The Steelers will play in a record tying eighth Super Bowl this weekend against the Green Bay Packers so we asked Pittsburghers their thoughts and if the Steelers will win and this is what you said: CHRIS HALL “It’s great, it’s fantastic and I am happy to be a Pittsburgher in the ‘Steel City.’ We will most definitely win with our strong offense and our strong defense.”Chris HallHill DistrictArtist


This Week In Black History

Week of Feb. 4-10 February 4 ROSA PARKS 1913—Civil rights heroine Rosa Parks is born on this day in Tuskegee, Ala. It was her refusal in December 1955 to give up her seat to a White man on a Montgomery, Ala., bus that sparked the modern Civil Rights Movement. For refusing to obey the laws of segregation, she was arrested and convicted. Montgomery Blacks responded with a boycott of city buses. A young minister named Martin Luther King Jr. was called upon to lead the boycott, which would last for nearly 13 months. The drama and accompanying legal challenge all the way to the U.S. Supreme Court captivated the nation and propelled Dr. King into the national international spotlight as the nation’s premier civil rights leader. Mrs. Parks died in 2005 at 92.



Why do we remain so silent?

A great man once said, “Never focus on the words of our enemies, but focus intently on our silence when we are presented with the opportunity to speak in our behalf.” Has there ever been an occasion when you have left a meeting or just a discussion with someone where you generally just listened, but afterward you would chastise yourself by saying “I should have said…” What about those conversations? After they have been concluded you say, “I wish I had said…” Throughout the course of my life I have been involved in untold numbers of general conversations or meetings—formal or informal—where a brother or sister would sit at the table. I can count on one hand the number of people who have made a comment suggesting that I might have some valid points, in fact, they were unusually quiet even when I made a point that would benefit them.


Democrats and Republicans should end corporate welfare

(NNPA)—Speaker of the House John Boehner wants to cut at least $100 billion from the federal budget. President Obama agrees that there should be some spending reductions, but the budget shouldn’t be balanced on the backs of poor and working-class Americans. There is a way that both camps can have their way—end corporate welfare.
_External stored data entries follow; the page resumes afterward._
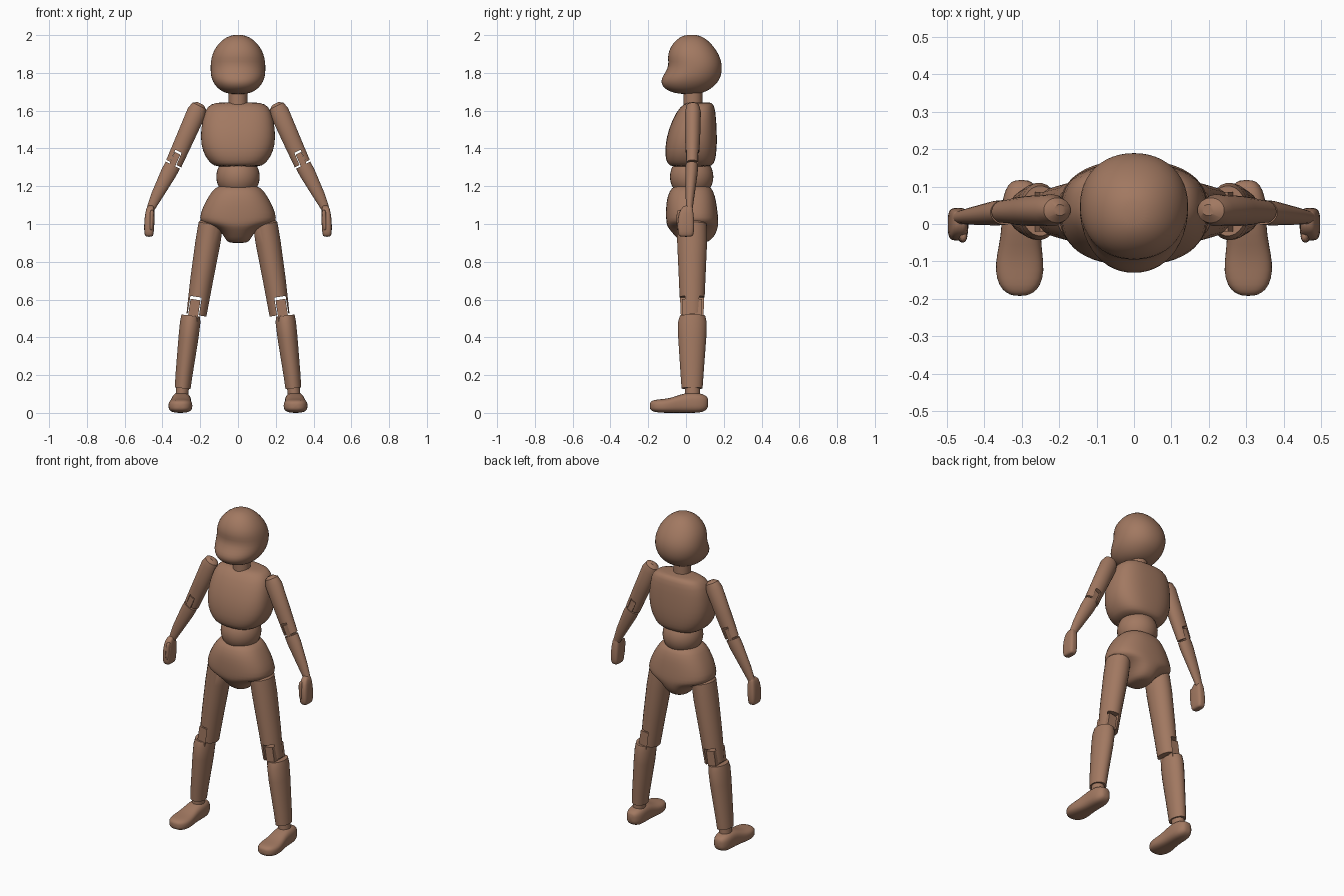
import bpy, bmesh, math

wood = bpy.data.materials.new("wood")
wood.diffuse_color = (0.36, 0.19, 0.12, 1)


def loft(name, rings, n=2.0, slope=0.0, sub=0, mirror=False, segs=24, along_y=False):
    """Skin superellipse rings (position, half width, low, high, centre x)."""
    bm = bmesh.new()
    loops = []
    for t, r, lo, hi, cx in rings:
        loop = []
        for i in range(segs):
            a = 2 * math.pi * (i + 0.5) / segs
            c, s = math.cos(a), math.sin(a)
            dx = r * math.copysign(abs(c) ** (2 / n), c)
            d = (lo + hi) / 2 + (hi - lo) / 2 * math.copysign(abs(s) ** (2 / n), s)
            co = (cx + dx, t, d) if along_y else (cx + dx, d, t + slope * dx)
            loop.append(bm.verts.new(co))
        loops.append(loop)
    for a, b in zip(loops, loops[1:]):
        for i in range(segs):
            j = (i + 1) % segs
            bm.faces.new((a[i], a[j], b[j], b[i]))
    bm.faces.new(loops[0])
    bm.faces.new(loops[-1])
    bmesh.ops.recalc_face_normals(bm, faces=bm.faces)
    me = bpy.data.meshes.new(name)
    bm.to_mesh(me)
    bm.free()
    ob = bpy.data.objects.new(name, me)
    bpy.context.collection.objects.link(ob)
    me.materials.append(wood)
    smooth(ob, 180 if sub else 35)
    if sub:
        ob.modifiers.new("round", 'SUBSURF').levels = sub
        ob.modifiers["round"].render_levels = sub
    if mirror:
        m = ob.modifiers.new("mirror", 'MIRROR')
        m.use_mirror_merge = False
    return ob


def smooth(ob, angle):
    bpy.ops.object.select_all(action='DESELECT')
    ob.select_set(True)
    bpy.context.view_layer.objects.active = ob
    bpy.ops.object.shade_smooth_by_angle(angle=math.radians(angle))


def slot(ob, rings, slope):
    """Cut a fork slot into the lower end of a limb."""
    cutter = loft("slot_cutter", rings, n=20, slope=slope, segs=4)
    cutter.hide_render = True
    m = ob.modifiers.new("slot", 'BOOLEAN')
    m.operation, m.solver, m.object = 'DIFFERENCE', 'EXACT', cutter
    bpy.context.view_layer.objects.active = ob
    bpy.ops.object.modifier_move_to_index(modifier="slot", index=0)
    bpy.ops.object.modifier_apply(modifier="slot")
    bpy.data.objects.remove(cutter)
    smooth(ob, 35)


# Head with brow dip and muzzle, and neck peg
loft("head", [
    (2.002, .025, .0, .06, 0), (1.988, .065, -.035, .095, 0), (1.96, .1, -.068, .13, 0),
    (1.92, .129, -.091, .162, 0), (1.88, .142, -.099, .183, 0), (1.84, .147, -.091, .192, 0),
    (1.80, .146, -.112, .19, 0), (1.77, .141, -.132, .181, 0), (1.74, .127, -.133, .162, 0),
    (1.71, .1, -.108, .125, 0), (1.693, .065, -.06, .085, 0), (1.688, .03, -.02, .05, 0)],
    n=2.15, sub=1)
loft("neck", [(1.72, .05, -.013, .087, 0), (1.6, .05, -.013, .087, 0)])

# Chest, waist ball and pelvis
loft("chest", [
    (1.645, .09, .02, .125, 0), (1.638, .145, -.01, .145, 0), (1.60, .18, -.05, .157, 0),
    (1.50, .199, -.095, .164, 0), (1.42, .198, -.11, .165, 0), (1.36, .177, -.112, .16, 0),
    (1.32, .146, -.1, .15, 0), (1.3, .115, -.08, .13, 0)], n=2.6, sub=1)
bpy.ops.mesh.primitive_uv_sphere_add(segments=32, ring_count=16, radius=.115, location=(0, .03, 1.25))
waist = bpy.context.object
waist.name = "waist_ball"
waist.data.materials.append(wood)
smooth(waist, 180)
loft("pelvis", [
    (1.203, .09, -.05, .11, 0), (1.195, .122, -.075, .135, 0), (1.15, .155, -.1, .155, 0),
    (1.09, .188, -.107, .165, 0), (1.03, .207, -.107, .172, 0), (1.005, .195, -.104, .172, 0),
    (.985, .125, -.1, .17, 0), (.95, .082, -.07, .16, 0), (.915, .065, -.04, .135, 0),
    (.898, .045, -.01, .1, 0)], n=2.4, sub=1)

# Upper arms with forked elbows
arm = loft("upper_arm", [
    (1.638, .016, .022, .052, .198), (1.625, .036, .003, .07, .205), (1.59, .046, -.006, .079, .22),
    (1.45, .043, -.005, .075, .282), (1.32, .04, 0, .066, .34)], slope=.5, mirror=True)
slot(arm, [(1.385, .017, -.1, .2, .315), (1.26, .017, -.1, .2, .367)], .5)
loft("forearm", [
    (1.312, .038, -.002, .064, .345), (1.27, .038, -.004, .062, .367),
    (1.15, .028, -.002, .045, .43), (1.08, .019, .0, .035, .463)], slope=.5, mirror=True)
loft("elbow_tongue", [(1.375, .015, .004, .06, .32), (1.28, .015, .004, .06, .362)],
     n=20, slope=.5, segs=4, mirror=True)

# Hands with folded thumbs
loft("hand", [
    (1.1, .012, .0, .03, .462), (1.085, .022, -.03, .036, .465), (1.03, .027, -.044, .043, .468),
    (.98, .027, -.045, .044, .471), (.94, .024, -.042, .04, .471), (.932, .016, -.03, .03, .471)],
    n=3.5, sub=1, mirror=True)
loft("thumb", [(1.075, .007, -.045, -.02, .455), (1.06, .012, -.05, -.015, .455),
               (.98, .012, -.05, -.015, .46), (.965, .007, -.045, -.02, .46)],
     sub=1, mirror=True)

# Thighs with forked knees
thigh = loft("thigh", [
    (1.01, .058, -.04, .1, .142), (1.0, .065, -.048, .11, .144), (.9, .066, -.047, .112, .16),
    (.7, .06, -.038, .103, .193), (.518, .053, -.03, .095, .22)], slope=.16, mirror=True)
slot(thigh, [(.615, .031, -.2, .3, .222), (.48, .031, -.2, .3, .243)], .16)

# Shins with knee tongues, ankles
loft("shin", [
    (.515, .05, -.032, .102, .25), (.48, .054, -.043, .11, .253), (.4, .053, -.042, .108, .262),
    (.2, .045, -.029, .093, .286), (.13, .042, -.024, .088, .293)], slope=.12, mirror=True)
loft("knee_tongue", [(.6, .027, -.022, .087, .225), (.48, .027, -.022, .087, .243)],
     n=20, slope=.16, segs=4, mirror=True)
loft("ankle", [(.15, .034, -.006, .074, .292), (.08, .034, -.006, .074, .298)], mirror=True)

# Feet
loft("foot", [
    (.118, .02, .03, .08, .3), (.105, .036, .012, .092, .3), (.075, .051, .0, .105, .3),
    (.02, .053, .0, .11, .3), (-.03, .053, .0, .098, .302), (-.08, .061, .0, .079, .305),
    (-.125, .066, .0, .073, .305), (-.165, .056, .004, .07, .305), (-.185, .036, .012, .062, .305),
    (-.192, .015, .025, .05, .305)], n=2.8, sub=1, mirror=True, along_y=True)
According to the Cato Institute, a libertarian policy group in Washington, corporate welfare cost American taxpayers $92 billion in fiscal 2006, a figure that has grown to approximately $125 billion per year. And, the beneficiaries include such major companies as Boeing, Xerox, IBM, Motorola, Dow Chemical, and General Electric.


Ohio stomps on American dream of education

(REAL TIMES MEDIA)—I had a friend in high-school named “Jen” who commuted 45 minutes to school each day from her house in Manassas to our school in Centreville, Va. Jen lived with her mother and stepdad, but her estranged father still allowed her to use his address for residency so she could go to high-school in Fairfax County. Fairfax had great public schools and offered more of the AP courses that “Jen” needed for college. Jen, like millions of upper class White kids and parents across America bend the rules of residency and location to create their own little ‘school choice programs’ every year with little or no consequence. No one ever investigated her or questioned her right to drive 45 minutes to school. Apparently the same blind eye and leniency isn’t reserved for poor Black folks, as Kelly Williams-Bolar of Akron Ohio has just found out.